**REQUIREMENT:** Find the word "prism" in the listing. Copy out each line where it occurs.

+---+

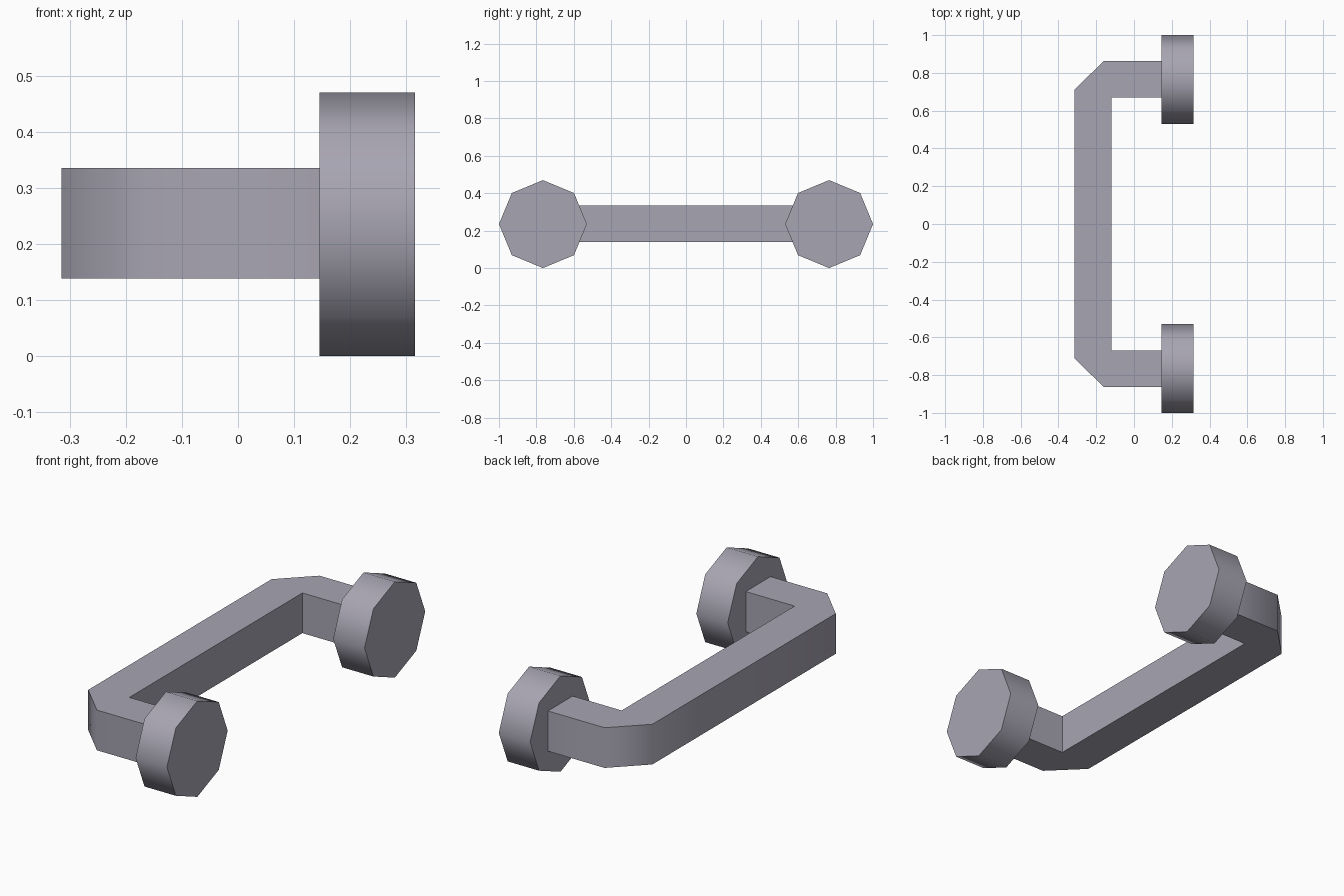
import bpy
import bmesh
import math

cube = bpy.data.objects.get("Cube")
if cube:
    bpy.data.objects.remove(cube, do_unlink=True)

metal = bpy.data.materials.new("grey_metal")
metal.use_nodes = True
colour = (0.39, 0.375, 0.445, 1)
metal.diffuse_color = colour
metal.node_tree.nodes["Principled BSDF"].inputs["Base Color"].default_value = colour


def prism(name, outline, offset):
    """Extrude a closed outline along the offset into a solid part."""
    bm = bmesh.new()
    face = bm.faces.new([bm.verts.new(p) for p in outline])
    result = bmesh.ops.extrude_face_region(bm, geom=[face], use_keep_orig=True)
    moved = [g for g in result["geom"] if isinstance(g, bmesh.types.BMVert)]
    bmesh.ops.translate(bm, verts=moved, vec=offset)
    bmesh.ops.recalc_face_normals(bm, faces=bm.faces)
    mesh = bpy.data.meshes.new(name)
    bm.to_mesh(mesh)
    bm.free()
    mesh.materials.append(metal)
    obj = bpy.data.objects.new(name, mesh)
    bpy.context.collection.objects.link(obj)
    bpy.ops.object.select_all(action="DESELECT")
    obj.select_set(True)
    bpy.context.view_layer.objects.active = obj
    bpy.ops.object.shade_smooth_by_angle(angle=math.radians(50))
    return obj


# Square-section grip with chamfered outer corners
BAR_BOTTOM, BAR_HEIGHT = 0.138, 0.197
half = [(0.145, 0.67), (0.145, 0.862), (-0.162, 0.862), (-0.315, 0.71)]
inner = (-0.12, 0.67)
path = [inner] + half + [(x, -y) for x, y in reversed(half)] + [(inner[0], -inner[1])]
prism("grip_bar", [(x, y, BAR_BOTTOM) for x, y in path], (0, 0, BAR_HEIGHT))

# Octagonal mounting feet, corners pointing up and sideways
RADIUS = 0.235
for name, side in (("front_mount", -1), ("back_mount", 1)):
    ring = [(0.145,
             side * (1 - RADIUS) + RADIUS * math.cos(i * math.tau / 8),
             RADIUS + RADIUS * math.sin(i * math.tau / 8)) for i in range(8)]
    prism(name, ring, (0.17, 0, 0))
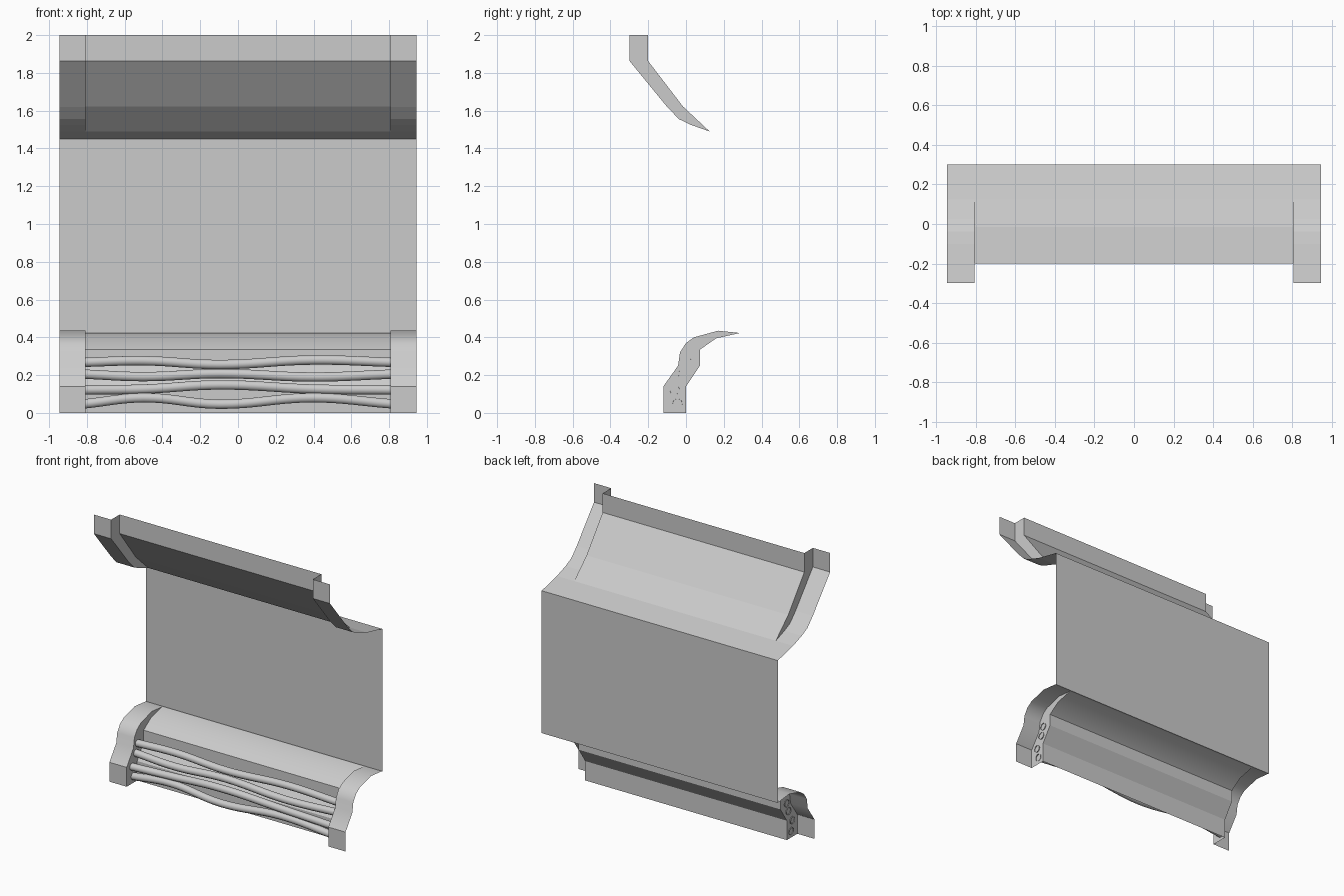
import bpy, bmesh

if "Cube" in bpy.data.objects:
    bpy.data.objects.remove(bpy.data.objects["Cube"])

W, I = 0.945, 0.807   # half widths: whole panel, recessed middle

# Profiles as (y, z)
TOP_OUT = [(-.298, 2), (-.298, 1.862), (-.1, 1.62), (-.037, 1.555), (.026, 1.525), (.125, 1.49)]
TOP_IN = [(-.2, 2), (-.2, 1.862), (-.016, 1.622), (.125, 1.49)]
LOW_OUT = [(-.12, 0), (-.12, .14), (-.042, .25), (-.032, .32), (0, .37),
           (.042, .4), (.17, .435), (.286, .423)]
LOW_IN = [(0, 0), (0, .14), (.074, .25), (.074, .335), (.16, .395), (.286, .423)]
WALL = [(.286, .423), (.3, .42), (.3, 1.45)]
TOP_LIP = [(.3, 1.45), (.125, 1.49)]


def strip(bm, profile, x0, x1, flip=False):
    a = [bm.verts.new((x0, y, z)) for y, z in profile]
    b = [bm.verts.new((x1, y, z)) for y, z in profile]
    for i in range(len(profile) - 1):
        f = bm.faces.new((a[i], b[i], b[i + 1], a[i + 1]))
        if flip:
            f.normal_flip()


def cheek(bm, outer, inner, x, flip):
    f = bm.faces.new([bm.verts.new((x, y, z)) for y, z in outer + inner[-2::-1]])
    if flip:
        f.normal_flip()


def finish(bm, name):
    bmesh.ops.remove_doubles(bm, verts=bm.verts, dist=.0005)
    me = bpy.data.meshes.new(name)
    bm.to_mesh(me)
    bm.free()
    ob = bpy.data.objects.new(name, me)
    bpy.context.collection.objects.link(ob)
    return ob


def smooth(ob, angle=0.5):
    bpy.ops.object.select_all(action='DESELECT')
    ob.select_set(True)
    bpy.context.view_layer.objects.active = ob
    bpy.ops.object.shade_smooth_by_angle(angle=angle)


# Stepped trim: end strips, recessed middle and side cheeks
def trim(name, outer, inner, flip):
    bm = bmesh.new()
    strip(bm, outer, -W, -I, flip)
    strip(bm, outer, I, W, flip)
    strip(bm, inner, -I, I, flip)
    for x in (-I, I):
        cheek(bm, outer, inner, x, (x > 0) != flip)
    return finish(bm, name)


trim("upper_cornice", TOP_OUT, TOP_IN, True)
smooth(trim("lower_skirting", LOW_OUT, LOW_IN, False))

# Flat wall panel and the lip joining it to the cornice
bm = bmesh.new()
strip(bm, WALL, -W, W)
strip(bm, TOP_LIP, -W, W)
finish(bm, "wall_panel")

# Wavy cables: (y, z) at evenly chosen x stations
XS = (-.812, -.5, -.1, .4, .812)
CABLES = [
    [(-.045, .048), (-.05, .08), (-.055, .046), (-.05, .08), (-.045, .048)],
    [(-.06, .122), (-.04, .126), (-.045, .148), (-.04, .126), (-.06, .122)],
    [(-.015, .205), (-.02, .192), (-.01, .208), (-.02, .19), (-.015, .205)],
    [(.005, .268), (.01, .276), (.01, .256), (.01, .28), (.005, .268)],
]
for n, pts in enumerate(CABLES):
    cu = bpy.data.curves.new(f"cable_{n + 1}", 'CURVE')
    cu.dimensions = '3D'
    cu.bevel_depth = .026
    cu.bevel_resolution = 3
    cu.resolution_u = 8
    sp = cu.splines.new('BEZIER')
    sp.bezier_points.add(len(pts) - 1)
    for bp, x, (y, z) in zip(sp.bezier_points, XS, pts):
        bp.co = (x, y, z)
        bp.handle_left_type = bp.handle_right_type = 'AUTO'
    ob = bpy.data.objects.new(f"cable_{n + 1}", cu)
    bpy.context.collection.objects.link(ob)
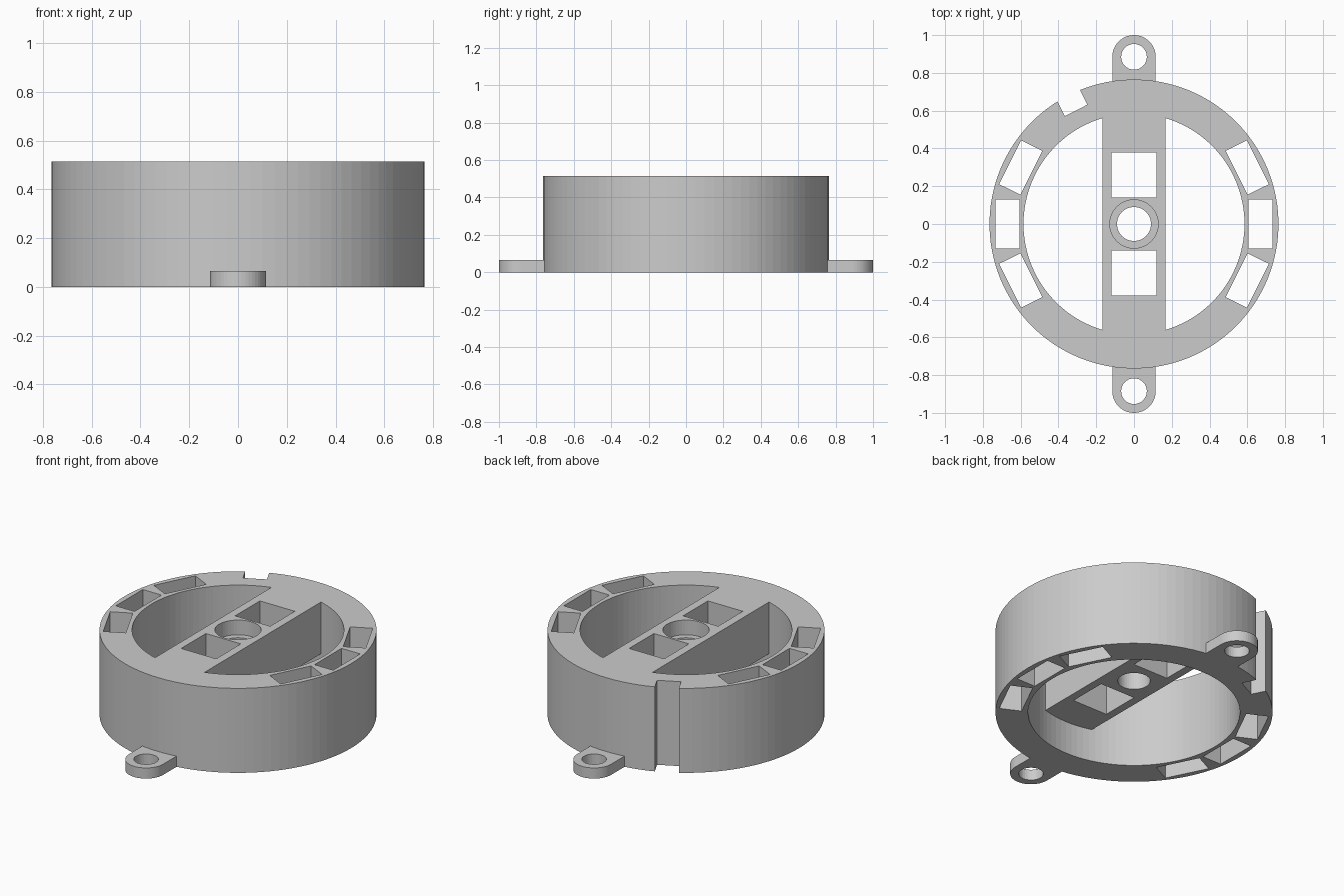
import bpy, bmesh
from math import sin, cos, pi, radians
from mathutils import Matrix, Vector

if "Cube" in bpy.data.objects:
    bpy.data.objects.remove(bpy.data.objects["Cube"], do_unlink=True)

HEIGHT, OUTER, INNER = 0.515, 0.765, 0.585
BAR_HALF, BAR_BOTTOM = 0.167, 0.2

grey = bpy.data.materials.new("plain grey")
grey.use_nodes = True
color = (0.6, 0.6, 0.6, 1)
grey.diffuse_color = color
grey.node_tree.nodes["Principled BSDF"].inputs["Base Color"].default_value = color


def arc(radius, start, end, steps, cx=0, cy=0):
    return [(cx + radius * cos(start + (end - start) * i / steps),
             cy + radius * sin(start + (end - start) * i / steps)) for i in range(steps + 1)]


def circle(radius, steps, cx=0, cy=0):
    return arc(radius, 0, 2 * pi, steps, cx, cy)[:-1]


def rectangle(cx, cy, width, depth, turn=0):
    """Rectangle placed first, then swung about the origin."""
    swing = Matrix.Rotation(radians(turn), 2)
    corners = [(-1, -1), (1, -1), (1, 1), (-1, 1)]
    return [tuple(swing @ Vector((cx + sx * width / 2, cy + sy * depth / 2)))
            for sx, sy in corners]


def prism(name, outline, bottom, top):
    bm = bmesh.new()
    face = bm.faces.new([bm.verts.new((x, y, bottom)) for x, y in outline])
    extruded = bmesh.ops.extrude_face_region(bm, geom=[face])["geom"]
    verts = [v for v in extruded if isinstance(v, bmesh.types.BMVert)]
    bmesh.ops.translate(bm, verts=verts, vec=(0, 0, top - bottom))
    bmesh.ops.recalc_face_normals(bm, faces=bm.faces)
    mesh = bpy.data.meshes.new(name)
    bm.to_mesh(mesh)
    bm.free()
    mesh.materials.append(grey)
    obj = bpy.data.objects.new(name, mesh)
    bpy.context.collection.objects.link(obj)
    return obj


def combine(target, tool, operation):
    mod = target.modifiers.new(operation, "BOOLEAN")
    mod.operation, mod.solver, mod.object = operation, "EXACT", tool
    bpy.context.view_layer.objects.active = target
    bpy.ops.object.modifier_apply(modifier=mod.name)
    bpy.data.objects.remove(tool, do_unlink=True)


def cut(target, outline, bottom=-0.1, top=HEIGHT + 0.1):
    combine(target, prism("cutter", outline, bottom, top), "DIFFERENCE")


# Ring wall
housing = prism("ring_housing", circle(OUTER, 96), 0, HEIGHT)
cut(housing, circle(INNER, 96))

# Raised cross bar, with its ends buried in the ring
bar = prism("cross_bar", rectangle(0, 0, 2 * BAR_HALF, 1.3), BAR_BOTTOM, HEIGHT)
combine(housing, bar, "UNION")

# Mounting ears, front and back
for side in (-1, 1):
    tip = arc(0.115, 0, pi, 24, 0, 0.885)
    outline = [(x, side * y) for x, y in tip + [(-0.115, 0.7), (0.115, 0.7)]]
    combine(housing, prism("mounting_ear", outline, 0, 0.065), "UNION")
    cut(housing, circle(0.068, 32, 0, side * 0.885))
    # Square window in the bar
    cut(housing, rectangle(0, side * 0.26, 0.236, 0.238))

# Centre hole with a wider recess on top
cut(housing, circle(0.09, 48))
cut(housing, circle(0.128, 48), HEIGHT - 0.09)

# Three slots through each side of the ring
for base in (0, 180):
    for turn in (-26.5, 0, 26.5):
        cut(housing, rectangle(0.67, 0, 0.126, 0.26, base + turn))

# Key notch in the outer wall
cut(housing, rectangle(0.775, 0, 0.2, 0.134, 117))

+---+

**RESULT FOR THIS EXERCISE:**
def prism(name, outline, offset):
prism("grip_bar", [(x, y, BAR_BOTTOM) for x, y in path], (0, 0, BAR_HEIGHT))
    prism(name, ring, (0.17, 0, 0))
def prism(name, outline, bottom, top):
    combine(target, prism("cutter", outline, bottom, top), "DIFFERENCE")
housing = prism("ring_housing", circle(OUTER, 96), 0, HEIGHT)
bar = prism("cross_bar", rectangle(0, 0, 2 * BAR_HALF, 1.3), BAR_BOTTOM, HEIGHT)
    combine(housing, prism("mounting_ear", outline, 0, 0.065), "UNION")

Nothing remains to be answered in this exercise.